Your objective: An acceptable answer repeats exactly the line with "270, 360, 6)" and each line after it through the end of the entries, and includes nothing else.

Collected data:
※

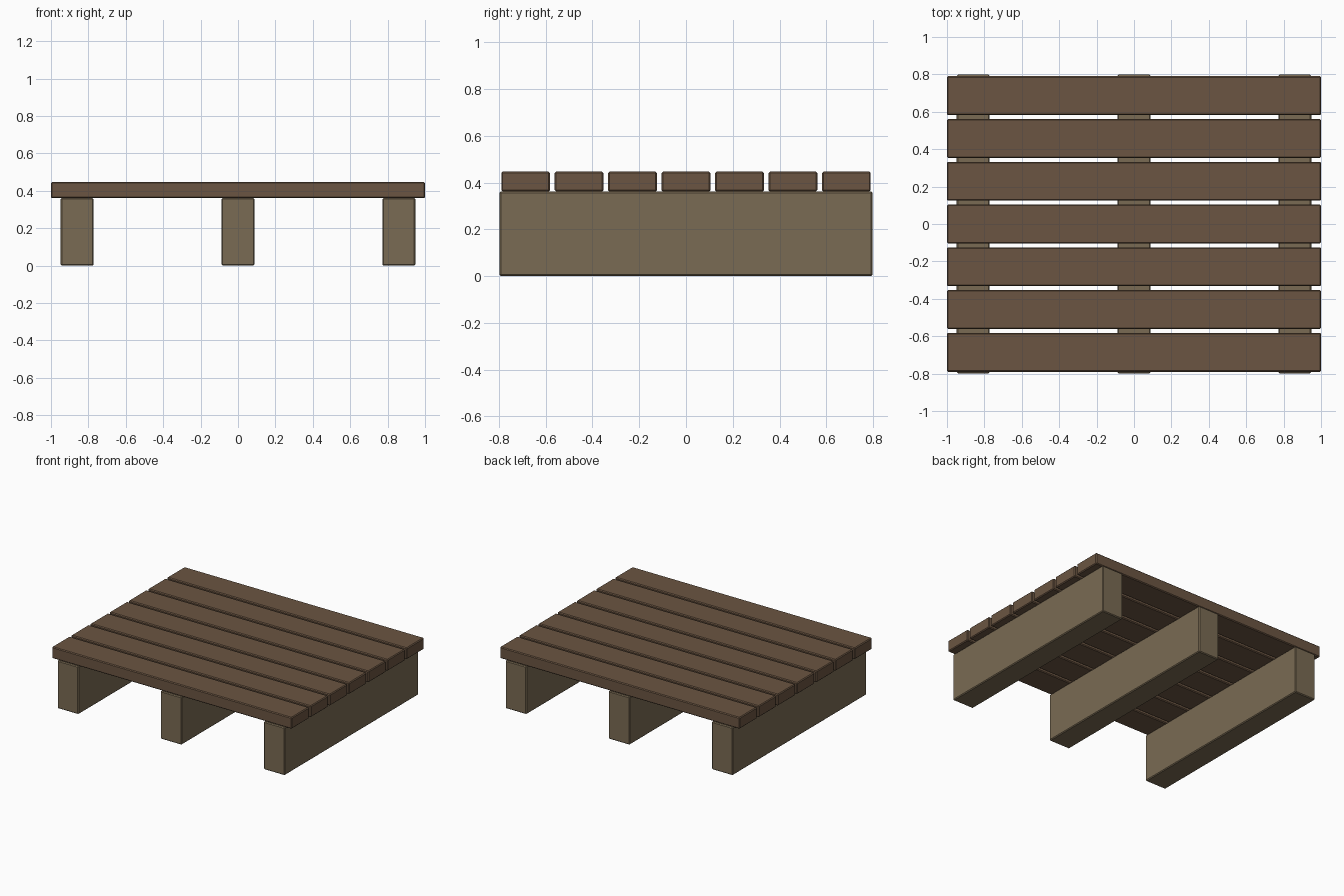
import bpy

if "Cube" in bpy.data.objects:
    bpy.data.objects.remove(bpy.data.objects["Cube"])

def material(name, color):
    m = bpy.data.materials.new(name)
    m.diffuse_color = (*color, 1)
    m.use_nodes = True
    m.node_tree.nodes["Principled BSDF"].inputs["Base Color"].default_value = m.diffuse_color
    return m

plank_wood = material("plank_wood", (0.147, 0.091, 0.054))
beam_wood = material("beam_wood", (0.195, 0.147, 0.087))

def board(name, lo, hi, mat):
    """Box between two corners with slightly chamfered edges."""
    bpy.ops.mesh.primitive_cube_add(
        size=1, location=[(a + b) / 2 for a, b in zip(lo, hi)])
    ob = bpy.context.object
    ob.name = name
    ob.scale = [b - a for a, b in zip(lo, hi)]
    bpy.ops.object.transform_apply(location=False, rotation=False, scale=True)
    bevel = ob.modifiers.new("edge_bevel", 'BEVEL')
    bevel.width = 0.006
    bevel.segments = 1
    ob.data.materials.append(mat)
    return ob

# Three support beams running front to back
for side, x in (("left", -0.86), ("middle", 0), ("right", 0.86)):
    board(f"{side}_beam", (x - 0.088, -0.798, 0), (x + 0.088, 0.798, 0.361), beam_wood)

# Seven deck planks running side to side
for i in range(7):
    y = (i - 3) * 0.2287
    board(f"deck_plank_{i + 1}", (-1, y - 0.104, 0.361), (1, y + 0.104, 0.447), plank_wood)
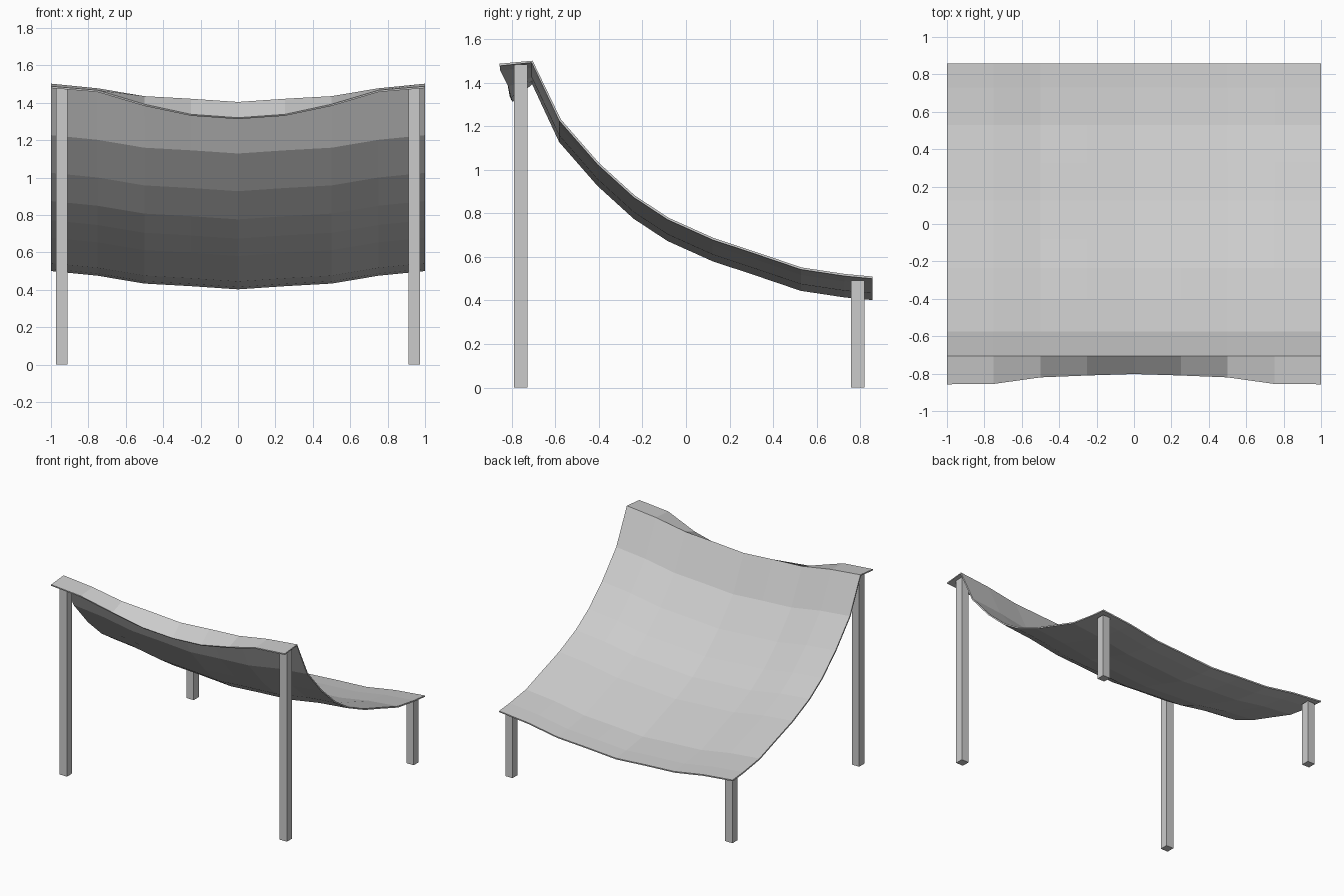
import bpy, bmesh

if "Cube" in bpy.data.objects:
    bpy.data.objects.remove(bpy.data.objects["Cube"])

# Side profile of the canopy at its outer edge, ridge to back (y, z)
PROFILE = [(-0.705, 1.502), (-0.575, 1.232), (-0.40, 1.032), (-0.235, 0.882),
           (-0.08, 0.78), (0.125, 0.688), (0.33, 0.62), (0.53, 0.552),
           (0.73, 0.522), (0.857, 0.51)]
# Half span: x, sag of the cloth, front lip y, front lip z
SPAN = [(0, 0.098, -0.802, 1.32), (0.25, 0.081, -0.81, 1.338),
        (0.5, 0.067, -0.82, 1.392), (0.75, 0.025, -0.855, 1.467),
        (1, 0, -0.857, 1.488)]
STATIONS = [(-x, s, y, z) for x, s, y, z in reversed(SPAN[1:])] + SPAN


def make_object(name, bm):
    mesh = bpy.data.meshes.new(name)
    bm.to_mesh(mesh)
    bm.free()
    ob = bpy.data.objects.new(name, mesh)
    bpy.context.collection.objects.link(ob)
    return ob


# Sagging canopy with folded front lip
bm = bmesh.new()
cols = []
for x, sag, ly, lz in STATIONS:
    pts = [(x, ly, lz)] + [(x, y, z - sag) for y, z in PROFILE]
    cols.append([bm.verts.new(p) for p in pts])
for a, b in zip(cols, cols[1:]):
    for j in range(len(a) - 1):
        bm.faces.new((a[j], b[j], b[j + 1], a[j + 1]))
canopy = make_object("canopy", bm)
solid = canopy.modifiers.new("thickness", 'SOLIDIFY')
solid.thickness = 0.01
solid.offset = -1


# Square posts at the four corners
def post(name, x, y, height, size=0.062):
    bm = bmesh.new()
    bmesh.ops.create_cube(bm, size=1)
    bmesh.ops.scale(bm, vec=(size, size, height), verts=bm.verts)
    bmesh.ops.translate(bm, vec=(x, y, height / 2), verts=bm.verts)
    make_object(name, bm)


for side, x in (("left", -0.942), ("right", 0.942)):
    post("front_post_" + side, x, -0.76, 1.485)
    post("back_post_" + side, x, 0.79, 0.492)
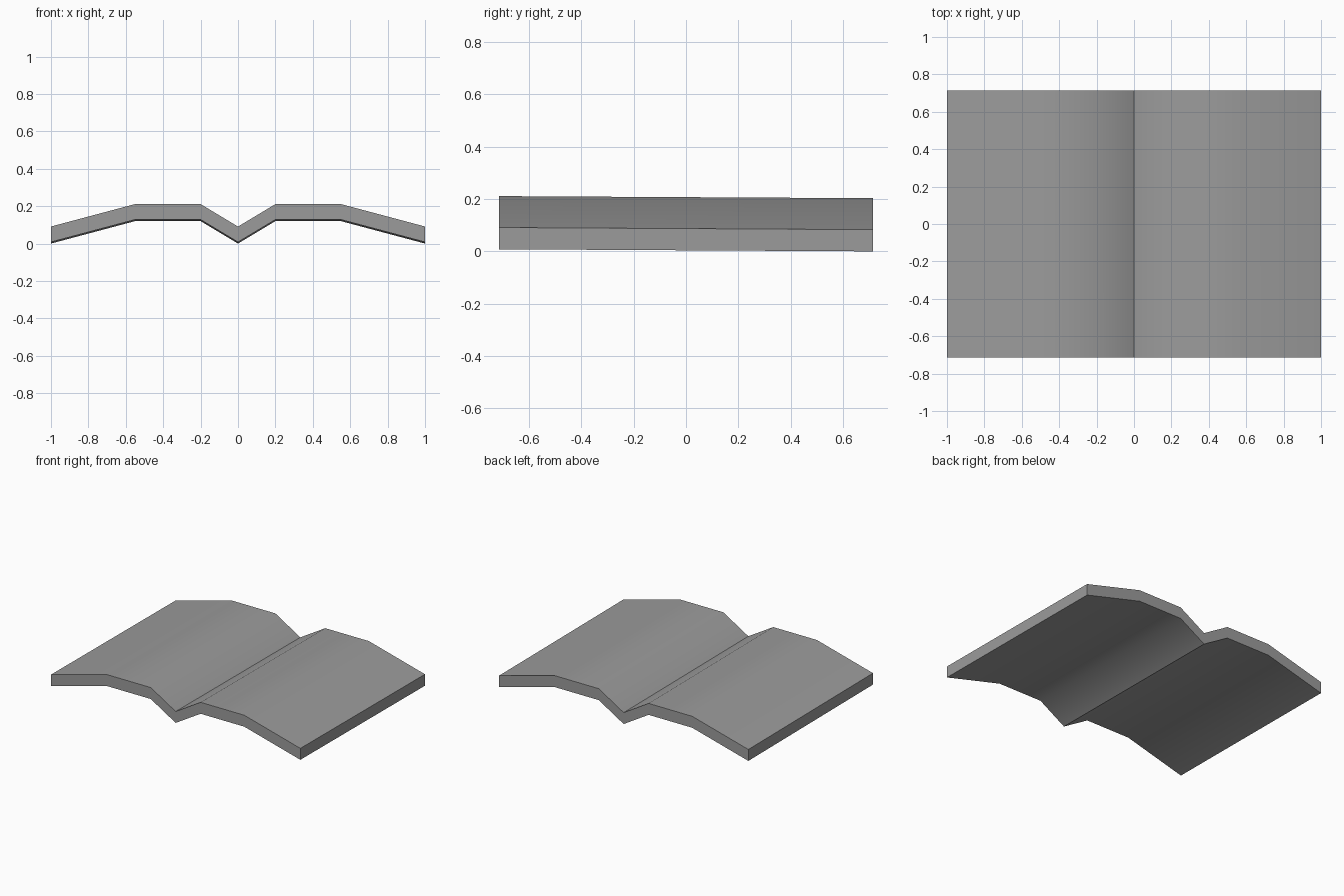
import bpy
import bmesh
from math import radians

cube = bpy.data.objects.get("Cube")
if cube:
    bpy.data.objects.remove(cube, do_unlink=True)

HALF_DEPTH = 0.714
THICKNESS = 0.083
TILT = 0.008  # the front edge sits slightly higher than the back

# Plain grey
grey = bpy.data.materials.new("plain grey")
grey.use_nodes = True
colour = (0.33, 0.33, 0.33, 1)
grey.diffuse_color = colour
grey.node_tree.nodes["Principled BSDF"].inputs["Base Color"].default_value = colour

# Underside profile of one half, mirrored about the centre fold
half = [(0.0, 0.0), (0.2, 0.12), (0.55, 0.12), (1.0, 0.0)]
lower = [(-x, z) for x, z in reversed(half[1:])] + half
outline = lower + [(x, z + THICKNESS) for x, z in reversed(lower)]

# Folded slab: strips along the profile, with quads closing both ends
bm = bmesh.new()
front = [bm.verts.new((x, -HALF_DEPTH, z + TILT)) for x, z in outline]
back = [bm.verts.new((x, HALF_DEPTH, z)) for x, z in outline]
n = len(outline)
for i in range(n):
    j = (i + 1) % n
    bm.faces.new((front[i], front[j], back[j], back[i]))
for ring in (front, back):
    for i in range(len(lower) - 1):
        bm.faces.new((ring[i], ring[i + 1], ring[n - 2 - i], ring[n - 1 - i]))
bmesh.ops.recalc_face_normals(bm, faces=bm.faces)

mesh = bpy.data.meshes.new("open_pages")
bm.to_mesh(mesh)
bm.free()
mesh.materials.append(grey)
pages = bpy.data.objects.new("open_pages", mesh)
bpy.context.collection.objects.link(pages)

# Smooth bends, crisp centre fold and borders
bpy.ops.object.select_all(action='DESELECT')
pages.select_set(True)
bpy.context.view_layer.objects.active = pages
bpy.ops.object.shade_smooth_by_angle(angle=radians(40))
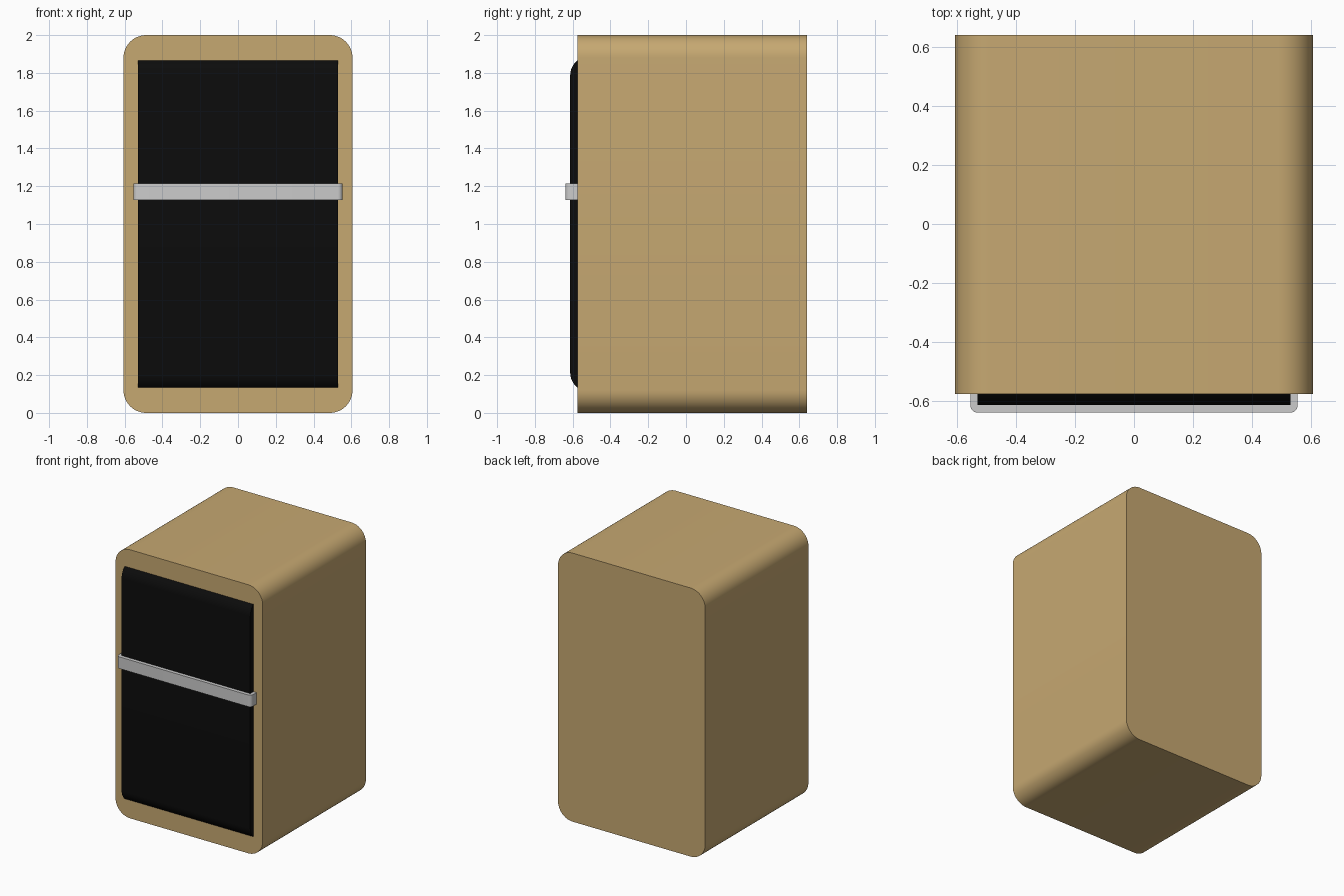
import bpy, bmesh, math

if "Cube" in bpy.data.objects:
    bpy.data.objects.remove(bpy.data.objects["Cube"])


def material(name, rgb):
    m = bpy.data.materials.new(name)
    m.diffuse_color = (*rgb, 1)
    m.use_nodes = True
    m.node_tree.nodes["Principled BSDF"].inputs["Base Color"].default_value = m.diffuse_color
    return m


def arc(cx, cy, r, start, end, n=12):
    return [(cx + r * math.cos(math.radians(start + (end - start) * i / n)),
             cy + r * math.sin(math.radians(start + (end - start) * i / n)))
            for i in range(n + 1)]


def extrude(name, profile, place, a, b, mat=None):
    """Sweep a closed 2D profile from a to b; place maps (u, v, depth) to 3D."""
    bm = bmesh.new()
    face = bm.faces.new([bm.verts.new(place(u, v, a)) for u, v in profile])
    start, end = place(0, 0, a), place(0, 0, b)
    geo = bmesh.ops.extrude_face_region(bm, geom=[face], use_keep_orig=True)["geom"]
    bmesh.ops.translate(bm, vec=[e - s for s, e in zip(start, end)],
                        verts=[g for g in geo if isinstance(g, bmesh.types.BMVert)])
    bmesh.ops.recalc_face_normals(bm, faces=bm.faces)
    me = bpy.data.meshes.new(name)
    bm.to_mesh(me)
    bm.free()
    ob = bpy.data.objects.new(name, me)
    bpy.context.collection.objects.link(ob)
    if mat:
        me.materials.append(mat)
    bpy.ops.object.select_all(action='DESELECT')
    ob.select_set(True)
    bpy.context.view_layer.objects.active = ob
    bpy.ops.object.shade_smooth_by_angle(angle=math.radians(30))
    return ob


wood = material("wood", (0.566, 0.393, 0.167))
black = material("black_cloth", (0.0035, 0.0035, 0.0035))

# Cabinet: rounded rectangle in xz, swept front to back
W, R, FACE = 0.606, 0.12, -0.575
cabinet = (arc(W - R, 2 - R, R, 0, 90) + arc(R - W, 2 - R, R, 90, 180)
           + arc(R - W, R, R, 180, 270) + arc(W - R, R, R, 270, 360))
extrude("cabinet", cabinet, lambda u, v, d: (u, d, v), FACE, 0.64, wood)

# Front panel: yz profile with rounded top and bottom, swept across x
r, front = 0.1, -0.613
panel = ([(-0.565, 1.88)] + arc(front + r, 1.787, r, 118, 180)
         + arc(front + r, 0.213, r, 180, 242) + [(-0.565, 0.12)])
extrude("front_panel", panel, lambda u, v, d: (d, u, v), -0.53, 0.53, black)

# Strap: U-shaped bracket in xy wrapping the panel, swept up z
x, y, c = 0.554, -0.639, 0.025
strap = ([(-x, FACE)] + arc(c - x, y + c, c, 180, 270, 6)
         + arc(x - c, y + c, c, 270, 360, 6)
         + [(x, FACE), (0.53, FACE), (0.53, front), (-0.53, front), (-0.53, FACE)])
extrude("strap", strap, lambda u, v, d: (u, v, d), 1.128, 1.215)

※

Answer section:
         + arc(x - c, y + c, c, 270, 360, 6)
         + [(x, FACE), (0.53, FACE), (0.53, front), (-0.53, front), (-0.53, FACE)])
extrude("strap", strap, lambda u, v, d: (u, v, d), 1.128, 1.215)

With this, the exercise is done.